### Input records:
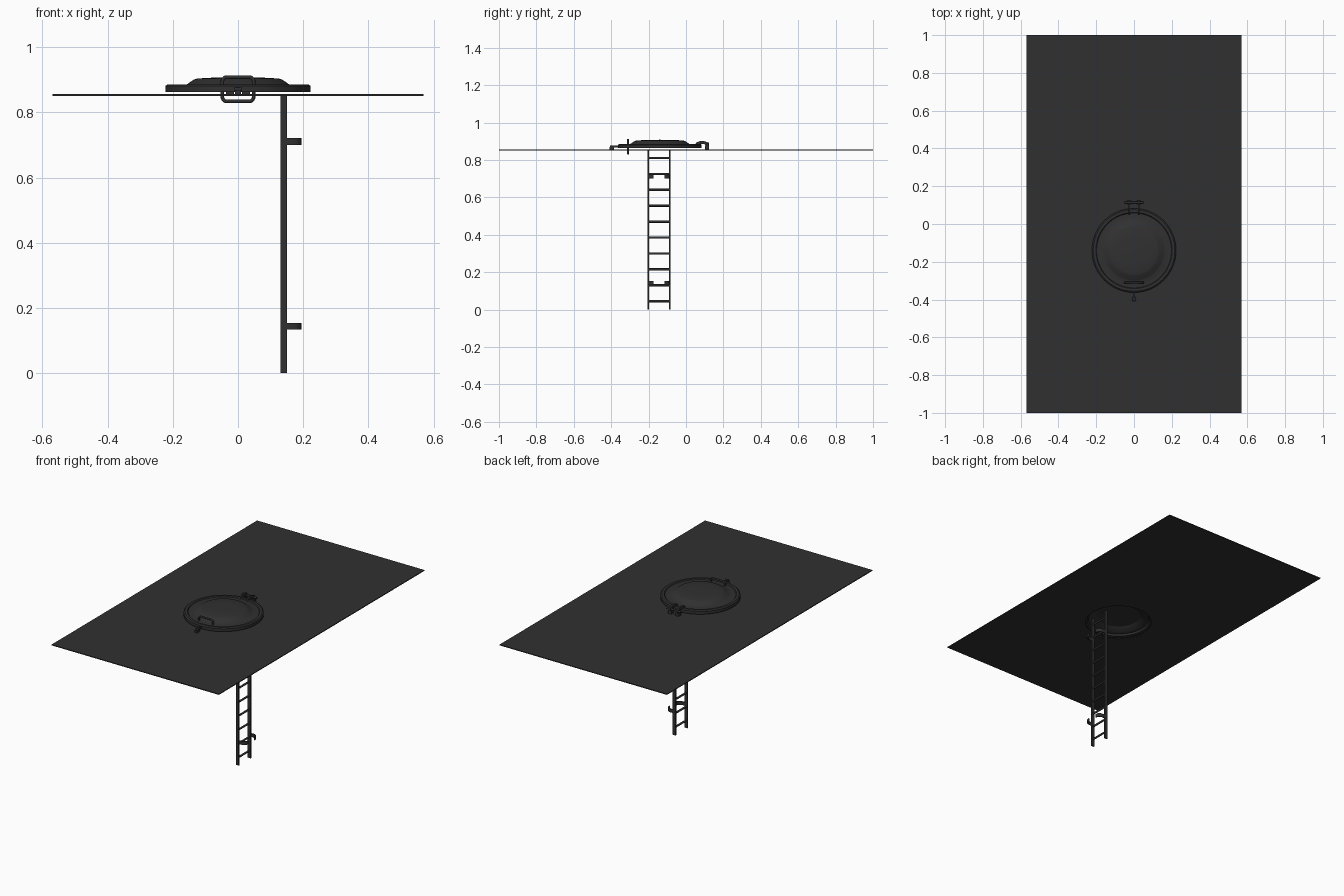
import bpy, bmesh, math
from mathutils import Vector, Matrix

if "Cube" in bpy.data.objects:
    bpy.data.objects.remove(bpy.data.objects["Cube"])

paint = bpy.data.materials.new("dark_grey_steel")
paint.diffuse_color = (0.03, 0.03, 0.03, 1)
paint.use_nodes = True
paint.node_tree.nodes["Principled BSDF"].inputs["Base Color"].default_value = paint.diffuse_color
CY = -0.14  # hatch centre in y


def finish(bm, name, smooth=None):
    bmesh.ops.remove_doubles(bm, verts=bm.verts, dist=1e-5)
    bmesh.ops.recalc_face_normals(bm, faces=bm.faces)
    me = bpy.data.meshes.new(name)
    bm.to_mesh(me)
    bm.free()
    ob = bpy.data.objects.new(name, me)
    bpy.context.collection.objects.link(ob)
    me.materials.append(paint)
    if smooth:
        bpy.ops.object.select_all(action='DESELECT')
        ob.select_set(True)
        bpy.context.view_layer.objects.active = ob
        bpy.ops.object.shade_smooth_by_angle(angle=math.radians(smooth))
    return ob


def box(name, x, y, z):
    bm = bmesh.new()
    m = [Matrix.Diagonal((b - a, b - a, b - a, 1)) for a, b in (x, y, z)]
    size = (x[1] - x[0], y[1] - y[0], z[1] - z[0], 1)
    mid = [(a + b) / 2 for a, b in (x, y, z)]
    bmesh.ops.create_cube(bm, size=1, matrix=Matrix.Translation(mid) @ Matrix.Diagonal(size))
    return finish(bm, name)


def prism(name, pts, offset, smooth=None):
    """Extrude a closed outline of 3D points along an offset."""
    bm = bmesh.new()
    f = bm.faces.new([bm.verts.new(p) for p in pts])
    ext = bmesh.ops.extrude_face_region(bm, geom=[f])
    vs = [v for v in ext['geom'] if isinstance(v, bmesh.types.BMVert)]
    bmesh.ops.translate(bm, verts=vs, vec=Vector(offset))
    return finish(bm, name, smooth)


def rod(name, a, b, r, n=12):
    a, b = Vector(a), Vector(b)
    bm = bmesh.new()
    rot = Vector((0, 0, 1)).rotation_difference(b - a).to_matrix().to_4x4()
    bmesh.ops.create_cone(bm, cap_ends=True, segments=n, radius1=r, radius2=r,
                          depth=(b - a).length, matrix=Matrix.Translation((a + b) / 2) @ rot)
    return finish(bm, name, 40)


# deck plate with a round opening
W, R, TOP, BOT = 0.57, 0.19, 0.856, 0.851
angles = [i * math.tau / 64 for i in range(64)]
angles += [math.atan2(sy - CY, sx * W) % math.tau for sx in (-1, 1) for sy in (-1, 1)]
bm = bmesh.new()
rings = []
for a in sorted(angles):
    c, s = math.cos(a), math.sin(a)
    tx = W / abs(c) if abs(c) > 1e-9 else 99
    ty = ((1 if s > 0 else -1) - CY) / s if abs(s) > 1e-9 else 99
    t = min(tx, ty)
    rings.append([bm.verts.new((c * r, CY + s * r, z))
                  for r, z in ((R, TOP), (t, TOP), (t, BOT), (R, BOT))])
for i, p in enumerate(rings):
    q = rings[(i + 1) % len(rings)]
    for k in range(4):
        bm.faces.new((p[k], p[(k + 1) % 4], q[(k + 1) % 4], q[k]))
finish(bm, "deck_plate")

# hatch lid: hollow turned shell with rim, groove and dished centre
profile = [(0, .908), (.07, .907), (.125, .904), (.135, .901), (.157, .886), (.162, .884),
           (.188, .881), (.198, .881), (.202, .886), (.216, .886), (.223, .881), (.223, .863),
           (.18, .863), (.175, .874), (.155, .876), (.125, .896), (.07, .899), (0, .9)]
bm = bmesh.new()
vs = [bm.verts.new((r, 0, z)) for r, z in profile]
es = [bm.edges.new(e) for e in zip(vs, vs[1:])]
bmesh.ops.spin(bm, geom=vs + es, cent=(0, 0, 0), axis=(0, 0, 1), angle=math.tau, steps=64)
bmesh.ops.translate(bm, verts=bm.verts, vec=(0, CY, 0))
finish(bm, "hatch_lid", 30)

# handle: upright rounded loop through the lid
cu = bpy.data.curves.new("handle", 'CURVE')
cu.dimensions = '3D'
cu.bevel_depth = 0.0055
cu.bevel_resolution = 2
sp = cu.splines.new('POLY')
loop = []
for k, (sx, sz) in enumerate(((1, 1), (-1, 1), (-1, -1), (1, -1))):
    for j in range(6):
        a = math.radians(90 * k + 18 * j)
        loop.append((sx * .035 + .013 * math.cos(a), -.31, .871 + sz * .024 + .013 * math.sin(a), 1))
sp.points.add(len(loop) - 1)
for p, co in zip(sp.points, loop):
    p.co = co
sp.use_cyclic_u = True
tmp = bpy.data.objects.new("handle_curve", cu)
bpy.context.collection.objects.link(tmp)
bm = bmesh.new()
bm.from_mesh(tmp.evaluated_get(bpy.context.evaluated_depsgraph_get()).to_mesh())
bpy.data.objects.remove(tmp)
finish(bm, "handle", 50)

# hinges at the back
for n, x in (("left", -.025), ("right", .025)):
    arm = [(.05, .882), (.055, .893), (.075, .901), (.1, .9), (.122, .892),
           (.124, .872), (.106, .872), (.1, .884), (.08, .884)]
    prism(f"hinge_arm_{n}", [(x - .005, y, z) for y, z in arm], (.01, 0, 0))
    box(f"hinge_foot_{n}", (x - .012, x + .012), (.102, .124), (.854, .874))
    rod(f"hinge_pin_{n}", (x - .024, .114, .883), (x + .024, .114, .883), .006)

# latch at the front
box("latch_base", (-.009, .009), (-.41, -.385), (.854, .868))
box("latch_tongue", (-.004, .004), (-.405, -.35), (.866, .876))
rod("latch_pin", (-.01, -.398, .871), (.01, -.398, .871), .007)

# ladder rails and wall brackets
for n, y, d in (("front", -.207, 1), ("back", -.083, -1)):
    box(f"ladder_rail_{n}", (.13, .15), sorted((y, y + d * .008)), (0, .853))
    for m, z in (("lower", .133), ("upper", .7)):
        outer = [(.14, .001), (.165, .001), (.178, .003), (.188, .009), (.194, .018), (.195, .033)]
        inner = [(.189, .033), (.188, .022), (.183, .014), (.176, .009), (.165, .007), (.14, .007)]
        prism(f"bracket_{m}_{n}", [(x, y + d * v, z) for x, v in outer + inner], (0, 0, .021), 40)

# ladder rungs
for i in range(10):
    z = .045 + i * .085
    rod(f"rung_{i + 1}", (.14, -.203, z), (.14, -.087, z), .006)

### Your assignment:
Nothing but the pictures is to be left out; the rest of the listing should be copied exactly.

### Result below:
import bpy, bmesh, math
from mathutils import Vector, Matrix

if "Cube" in bpy.data.objects:
    bpy.data.objects.remove(bpy.data.objects["Cube"])

paint = bpy.data.materials.new("dark_grey_steel")
paint.diffuse_color = (0.03, 0.03, 0.03, 1)
paint.use_nodes = True
paint.node_tree.nodes["Principled BSDF"].inputs["Base Color"].default_value = paint.diffuse_color
CY = -0.14  # hatch centre in y


def finish(bm, name, smooth=None):
    bmesh.ops.remove_doubles(bm, verts=bm.verts, dist=1e-5)
    bmesh.ops.recalc_face_normals(bm, faces=bm.faces)
    me = bpy.data.meshes.new(name)
    bm.to_mesh(me)
    bm.free()
    ob = bpy.data.objects.new(name, me)
    bpy.context.collection.objects.link(ob)
    me.materials.append(paint)
    if smooth:
        bpy.ops.object.select_all(action='DESELECT')
        ob.select_set(True)
        bpy.context.view_layer.objects.active = ob
        bpy.ops.object.shade_smooth_by_angle(angle=math.radians(smooth))
    return ob


def box(name, x, y, z):
    bm = bmesh.new()
    m = [Matrix.Diagonal((b - a, b - a, b - a, 1)) for a, b in (x, y, z)]
    size = (x[1] - x[0], y[1] - y[0], z[1] - z[0], 1)
    mid = [(a + b) / 2 for a, b in (x, y, z)]
    bmesh.ops.create_cube(bm, size=1, matrix=Matrix.Translation(mid) @ Matrix.Diagonal(size))
    return finish(bm, name)


def prism(name, pts, offset, smooth=None):
    """Extrude a closed outline of 3D points along an offset."""
    bm = bmesh.new()
    f = bm.faces.new([bm.verts.new(p) for p in pts])
    ext = bmesh.ops.extrude_face_region(bm, geom=[f])
    vs = [v for v in ext['geom'] if isinstance(v, bmesh.types.BMVert)]
    bmesh.ops.translate(bm, verts=vs, vec=Vector(offset))
    return finish(bm, name, smooth)


def rod(name, a, b, r, n=12):
    a, b = Vector(a), Vector(b)
    bm = bmesh.new()
    rot = Vector((0, 0, 1)).rotation_difference(b - a).to_matrix().to_4x4()
    bmesh.ops.create_cone(bm, cap_ends=True, segments=n, radius1=r, radius2=r,
                          depth=(b - a).length, matrix=Matrix.Translation((a + b) / 2) @ rot)
    return finish(bm, name, 40)


# deck plate with a round opening
W, R, TOP, BOT = 0.57, 0.19, 0.856, 0.851
angles = [i * math.tau / 64 for i in range(64)]
angles += [math.atan2(sy - CY, sx * W) % math.tau for sx in (-1, 1) for sy in (-1, 1)]
bm = bmesh.new()
rings = []
for a in sorted(angles):
    c, s = math.cos(a), math.sin(a)
    tx = W / abs(c) if abs(c) > 1e-9 else 99
    ty = ((1 if s > 0 else -1) - CY) / s if abs(s) > 1e-9 else 99
    t = min(tx, ty)
    rings.append([bm.verts.new((c * r, CY + s * r, z))
                  for r, z in ((R, TOP), (t, TOP), (t, BOT), (R, BOT))])
for i, p in enumerate(rings):
    q = rings[(i + 1) % len(rings)]
    for k in range(4):
        bm.faces.new((p[k], p[(k + 1) % 4], q[(k + 1) % 4], q[k]))
finish(bm, "deck_plate")

# hatch lid: hollow turned shell with rim, groove and dished centre
profile = [(0, .908), (.07, .907), (.125, .904), (.135, .901), (.157, .886), (.162, .884),
           (.188, .881), (.198, .881), (.202, .886), (.216, .886), (.223, .881), (.223, .863),
           (.18, .863), (.175, .874), (.155, .876), (.125, .896), (.07, .899), (0, .9)]
bm = bmesh.new()
vs = [bm.verts.new((r, 0, z)) for r, z in profile]
es = [bm.edges.new(e) for e in zip(vs, vs[1:])]
bmesh.ops.spin(bm, geom=vs + es, cent=(0, 0, 0), axis=(0, 0, 1), angle=math.tau, steps=64)
bmesh.ops.translate(bm, verts=bm.verts, vec=(0, CY, 0))
finish(bm, "hatch_lid", 30)

# handle: upright rounded loop through the lid
cu = bpy.data.curves.new("handle", 'CURVE')
cu.dimensions = '3D'
cu.bevel_depth = 0.0055
cu.bevel_resolution = 2
sp = cu.splines.new('POLY')
loop = []
for k, (sx, sz) in enumerate(((1, 1), (-1, 1), (-1, -1), (1, -1))):
    for j in range(6):
        a = math.radians(90 * k + 18 * j)
        loop.append((sx * .035 + .013 * math.cos(a), -.31, .871 + sz * .024 + .013 * math.sin(a), 1))
sp.points.add(len(loop) - 1)
for p, co in zip(sp.points, loop):
    p.co = co
sp.use_cyclic_u = True
tmp = bpy.data.objects.new("handle_curve", cu)
bpy.context.collection.objects.link(tmp)
bm = bmesh.new()
bm.from_mesh(tmp.evaluated_get(bpy.context.evaluated_depsgraph_get()).to_mesh())
bpy.data.objects.remove(tmp)
finish(bm, "handle", 50)

# hinges at the back
for n, x in (("left", -.025), ("right", .025)):
    arm = [(.05, .882), (.055, .893), (.075, .901), (.1, .9), (.122, .892),
           (.124, .872), (.106, .872), (.1, .884), (.08, .884)]
    prism(f"hinge_arm_{n}", [(x - .005, y, z) for y, z in arm], (.01, 0, 0))
    box(f"hinge_foot_{n}", (x - .012, x + .012), (.102, .124), (.854, .874))
    rod(f"hinge_pin_{n}", (x - .024, .114, .883), (x + .024, .114, .883), .006)

# latch at the front
box("latch_base", (-.009, .009), (-.41, -.385), (.854, .868))
box("latch_tongue", (-.004, .004), (-.405, -.35), (.866, .876))
rod("latch_pin", (-.01, -.398, .871), (.01, -.398, .871), .007)

# ladder rails and wall brackets
for n, y, d in (("front", -.207, 1), ("back", -.083, -1)):
    box(f"ladder_rail_{n}", (.13, .15), sorted((y, y + d * .008)), (0, .853))
    for m, z in (("lower", .133), ("upper", .7)):
        outer = [(.14, .001), (.165, .001), (.178, .003), (.188, .009), (.194, .018), (.195, .033)]
        inner = [(.189, .033), (.188, .022), (.183, .014), (.176, .009), (.165, .007), (.14, .007)]
        prism(f"bracket_{m}_{n}", [(x, y + d * v, z) for x, v in outer + inner], (0, 0, .021), 40)

# ladder rungs
for i in range(10):
    z = .045 + i * .085
    rod(f"rung_{i + 1}", (.14, -.203, z), (.14, -.087, z), .006)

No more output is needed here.